Recently, Untapped Cities reader Rachel Potter submitted the following preservation query to our mailbag:
I have a question about landmark preservation rules – recently I saw the article about the ‘64 World’s Fair [in Flushing Meadows-Corona Park] and the decision whether to restore or demolish them. I also learned that JFK’s Pan Am Worldport is being torn down. I’m confused though, since both of these sites have historic landmark status, how is it possible to demolish them? Isn’t the point of landmark status to ensure their preservation in the midst of projected redevelopment?
For more than half its life, Lower Manhattan’s iconic Woolworth Building has been off-limits to all but the lucky few employed in its handful of professional office spaces. While the lobby has been technically closed to the public since World War II, the management doubled down on its policy after 9/11, erecting the infamous “TOURISTS ARE NOT PERMITTED” sign much bemoaned by local architecture buffs.
On Wednesday, January 22nd at 6:30pm, we’ll be offering readers the chance for intimate, hour-long tour led by Jason Crowley, a preservationist and architectural historian who is working to digitize and catalogue the extensive collection of Woolworth Building archives.

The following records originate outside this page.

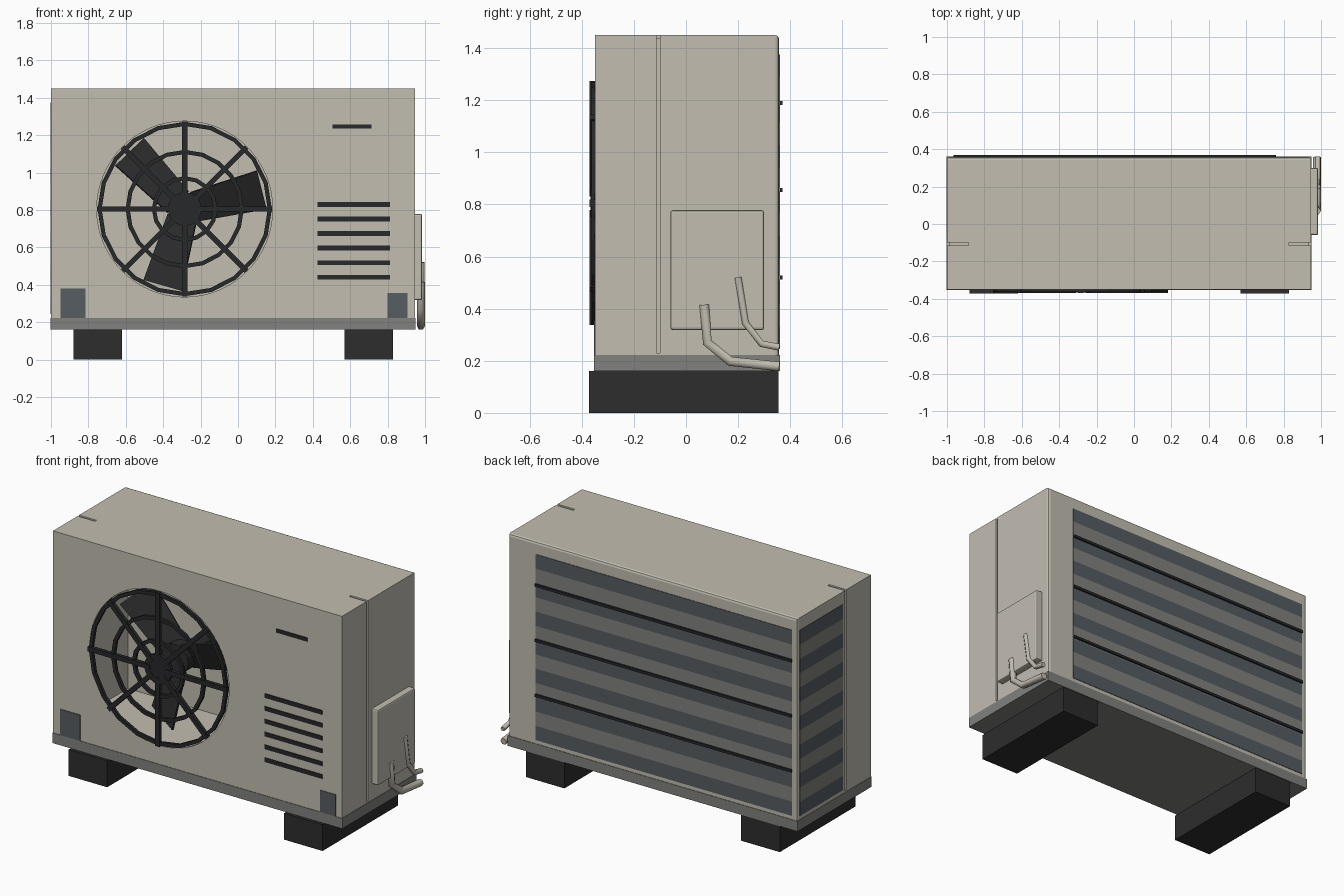
import bpy, bmesh, math
from mathutils import Matrix, Vector

if "Cube" in bpy.data.objects:
    bpy.data.objects.remove(bpy.data.objects["Cube"])


def material(name, rgb):
    m = bpy.data.materials.new(name)
    m.use_nodes = True
    m.diffuse_color = (*rgb, 1)
    m.node_tree.nodes["Principled BSDF"].inputs["Base Color"].default_value = (*rgb, 1)
    return m


BEIGE = material("beige paint", (0.54, 0.51, 0.44))
GREY = material("grey metal", (0.22, 0.225, 0.21))
SLATE = material("slate fins", (0.093, 0.109, 0.122))
RUBBER = material("black rubber", (0.026, 0.026, 0.026))
PLASTIC = material("dark plastic", (0.02, 0.021, 0.023))


def finish(name, bm, mats):
    mesh = bpy.data.meshes.new(name)
    bmesh.ops.recalc_face_normals(bm, faces=bm.faces)
    bm.to_mesh(mesh)
    bm.free()
    ob = bpy.data.objects.new(name, mesh)
    bpy.context.collection.objects.link(ob)
    for m in mats:
        mesh.materials.append(m)
    return ob


def add_box(bm, xs, ys, zs, index=0, spin=None):
    size = [r[1] - r[0] for r in (xs, ys, zs)]
    mid = [(r[0] + r[1]) / 2 for r in (xs, ys, zs)]
    mat = Matrix.Translation(mid) @ Matrix.Diagonal((*size, 1))
    if spin:
        mat = spin @ mat
    made = bmesh.ops.create_cube(bm, size=1, matrix=mat)["verts"]
    for f in {f for v in made for f in v.link_faces}:
        f.material_index = index
    return made


def box(name, xs, ys, zs, mat):
    bm = bmesh.new()
    add_box(bm, xs, ys, zs)
    return finish(name, bm, [mat])


def disc(bm, radius, y0, y1, sides, centre):
    mat = Matrix.Translation((centre[0], (y0 + y1) / 2, centre[1])) @ Matrix.Rotation(math.pi / 2, 4, "X")
    bmesh.ops.create_cone(bm, cap_ends=True, segments=sides, radius1=radius,
                          radius2=radius, depth=y1 - y0, matrix=mat)


def cut(ob, cutter):
    mod = ob.modifiers.new("cut", "BOOLEAN")
    mod.operation = "DIFFERENCE"
    mod.solver = "EXACT"
    mod.object = cutter
    cutter.hide_render = True
    bpy.context.view_layer.objects.active = ob
    bpy.ops.object.modifier_apply(modifier=mod.name)
    bpy.data.objects.remove(cutter)


L, R, F, B = -1.0, 0.945, -0.35, 0.357
FAN = (-0.285, 0.805)

# Casing: hollow box with softened rear edges, round fan opening and seam grooves
bm = bmesh.new()
add_box(bm, (L, R), (F, B), (0.22, 1.45))
rear = [e for e in bm.edges if all(v.co.y > 0 and (v.co.z > 1 or abs(e.verts[0].co.x - e.verts[1].co.x) < 0.1)
                                   for v in e.verts)]
bmesh.ops.bevel(bm, geom=rear, offset=0.014, segments=2, affect="EDGES", profile=0.5)
casing = finish("casing", bm, [BEIGE])
cut(casing, box("cavity", (L + 0.03, R - 0.03), (F + 0.02, B - 0.03), (0.24, 1.42), BEIGE))
bm = bmesh.new()
disc(bm, 0.47, F - 0.1, F + 0.1, 64, FAN)
cut(casing, finish("opening", bm, [BEIGE]))
for side, x in (("left", R), ("right", L)):
    cut(casing, box("side_groove_" + side, (x - 0.012, x + 0.012), (-0.114, -0.099), (0.23, 1.5), BEIGE))
    inner = x - 0.115 if x > 0 else x + 0.115
    cut(casing, box("top_groove_" + side, (min(x, inner) - 0.001, max(x, inner) + 0.001),
                    (-0.114, -0.099), (1.438, 1.5), BEIGE))

# Base pan and feet
box("base_pan", (L - 0.002, R + 0.004), (F - 0.003, B + 0.003), (0.16, 0.222), GREY)
for name, x in (("right_foot", -0.75), ("left_foot", 0.7)):
    box(name, (x - 0.13, x + 0.13), (-0.372, 0.355), (0, 0.16), RUBBER)

# Front grille: rings, spokes and hub
bm = bmesh.new()
for radius, sides in ((0.455, 20), (0.305, 20), (0.165, 16)):
    loops = []
    for i in range(sides):
        a = math.tau * i / sides
        loops.append([bm.verts.new((FAN[0] + r * math.cos(a), y, FAN[1] + r * math.sin(a)))
                      for r, y in ((radius - 0.011, F - 0.013), (radius + 0.011, F - 0.013),
                                   (radius + 0.011, F + 0.005), (radius - 0.011, F + 0.005))])
    for i in range(sides):
        a, b = loops[i], loops[(i + 1) % sides]
        for k in range(4):
            n = (k + 1) % 4
            bm.faces.new((a[k], a[n], b[n], b[k]))
for i in range(8):
    spin = Matrix.Translation((FAN[0], 0, FAN[1])) @ Matrix.Rotation(math.tau * i / 8, 4, "Y")
    add_box(bm, (0.05, 0.468), (F - 0.02, F + 0.003), (-0.014, 0.014), 0, spin)
disc(bm, 0.09, F - 0.016, F + 0.005, 20, FAN)
finish("fan_grille", bm, [PLASTIC])

# Fan: three pitched blades on a hub with a motor shaft
bm = bmesh.new()
for i in range(3):
    turn = -math.radians(14 + 120 * i)
    spin = (Matrix.Translation((FAN[0], -0.15, FAN[1])) @ Matrix.Rotation(turn, 4, "Y")
            @ Matrix.Rotation(math.radians(24), 4, "X"))
    made = add_box(bm, (0.05, 0.425), (-0.006, 0.006), (-0.115, 0.115))
    for v in made:
        if v.co.x < 0.1:
            v.co.z *= 0.75
    bmesh.ops.transform(bm, matrix=spin, verts=made)
disc(bm, 0.09, -0.2, -0.1, 20, FAN)
disc(bm, 0.05, -0.1, 0.33, 12, FAN)
finish("fan", bm, [RUBBER])

# Front slots and corner plates
bm = bmesh.new()
for i in range(6):
    z = 0.44 + 0.078 * i
    add_box(bm, (0.425, 0.813), (F - 0.004, F + 0.003), (z - 0.013, z + 0.013))
add_box(bm, (0.505, 0.713), (F - 0.004, F + 0.003), (1.235, 1.258))
finish("front_slots", bm, [PLASTIC])
box("right_corner_plate", (-0.95, -0.815), (F - 0.003, F + 0.003), (0.222, 0.38), SLATE)
box("left_corner_plate", (0.8, 0.905), (F - 0.003, F + 0.003), (0.222, 0.355), SLATE)

# Heat exchanger: striped fins on the back and on one side
ROWS, LOW, HIGH = 13, 0.245, 1.375
for name, xs, ys in (("back_fins", (-0.965, 0.76), (B - 0.004, B + 0.003)),
                     ("side_fins", (L - 0.003, L + 0.004), (-0.075, 0.335))):
    bm = bmesh.new()
    step = (HIGH - LOW) / ROWS
    for i in range(ROWS):
        add_box(bm, xs, ys, (LOW + i * step, LOW + (i + 1) * step), i % 2)
    finish(name, bm, [SLATE, GREY])
for i in range(3):
    z = 0.52 + 0.335 * i
    box("guard_bar_%d" % (i + 1), (-0.965, 0.76), (B, B + 0.013), (z - 0.008, z + 0.008), PLASTIC)

# Valve cover
bm = bmesh.new()
add_box(bm, (R - 0.005, 0.985), (-0.06, 0.3), (0.318, 0.778))
bmesh.ops.bevel(bm, geom=[e for e in bm.edges if max(v.co.x for v in e.verts) > 0.98],
                offset=0.009, segments=2, affect="EDGES", profile=0.5)
finish("valve_cover", bm, [BEIGE])


# Refrigerant pipes
def pipe(name, radius, points):
    curve = bpy.data.curves.new(name, "CURVE")
    curve.dimensions = "3D"
    curve.bevel_depth = radius
    curve.bevel_resolution = 1
    curve.use_fill_caps = True
    line = curve.splines.new("POLY")
    line.points.add(len(points) - 1)
    for p, co in zip(line.points, points):
        p.co = (*co, 1)
    ob = bpy.data.objects.new(name, curve)
    bpy.context.collection.objects.link(ob)
    curve.materials.append(BEIGE)


pipe("large_pipe", 0.021, [(0.978, 0.07, 0.415), (0.978, 0.082, 0.27), (0.978, 0.17, 0.198), (0.978, 0.358, 0.178)])
pipe("small_pipe", 0.015, [(0.983, 0.2, 0.52), (0.983, 0.228, 0.345), (0.983, 0.29, 0.265), (0.983, 0.358, 0.252)])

You will not only get to see the famous lobby, but also the vault of the former bank and past entrances to subway lines in the basement of the building.
Jason will lead us across the street to City Hall Park where we’ll examine the highly ornamented exterior of what was once the tallest building in the world. After discussing the Woolworth’s crucial importance to the development of the skyscraper and the New York City skyline, Jason will take us into the lobby, where he’ll share commentary on the vaulted ceilings and sculptural details.
Following the tour, Untapped Cities history columnist Benjamin Waldman will lead guests to an optional cocktail hour at Fraunces Tavern. While you mingle with other members of the Untapped community, Ben will be on hand to discuss the evolution of New York City’s skyscrapers from Trinity Church to the World Trade Center, as well as the zoning changes they’ve necessitated.
Tour has limited capacity. Tickets available for tour only, tour and cocktail-hour Q&A, or cocktail-hour Q&A only.
See more of Untapped Cities’ upcoming events here.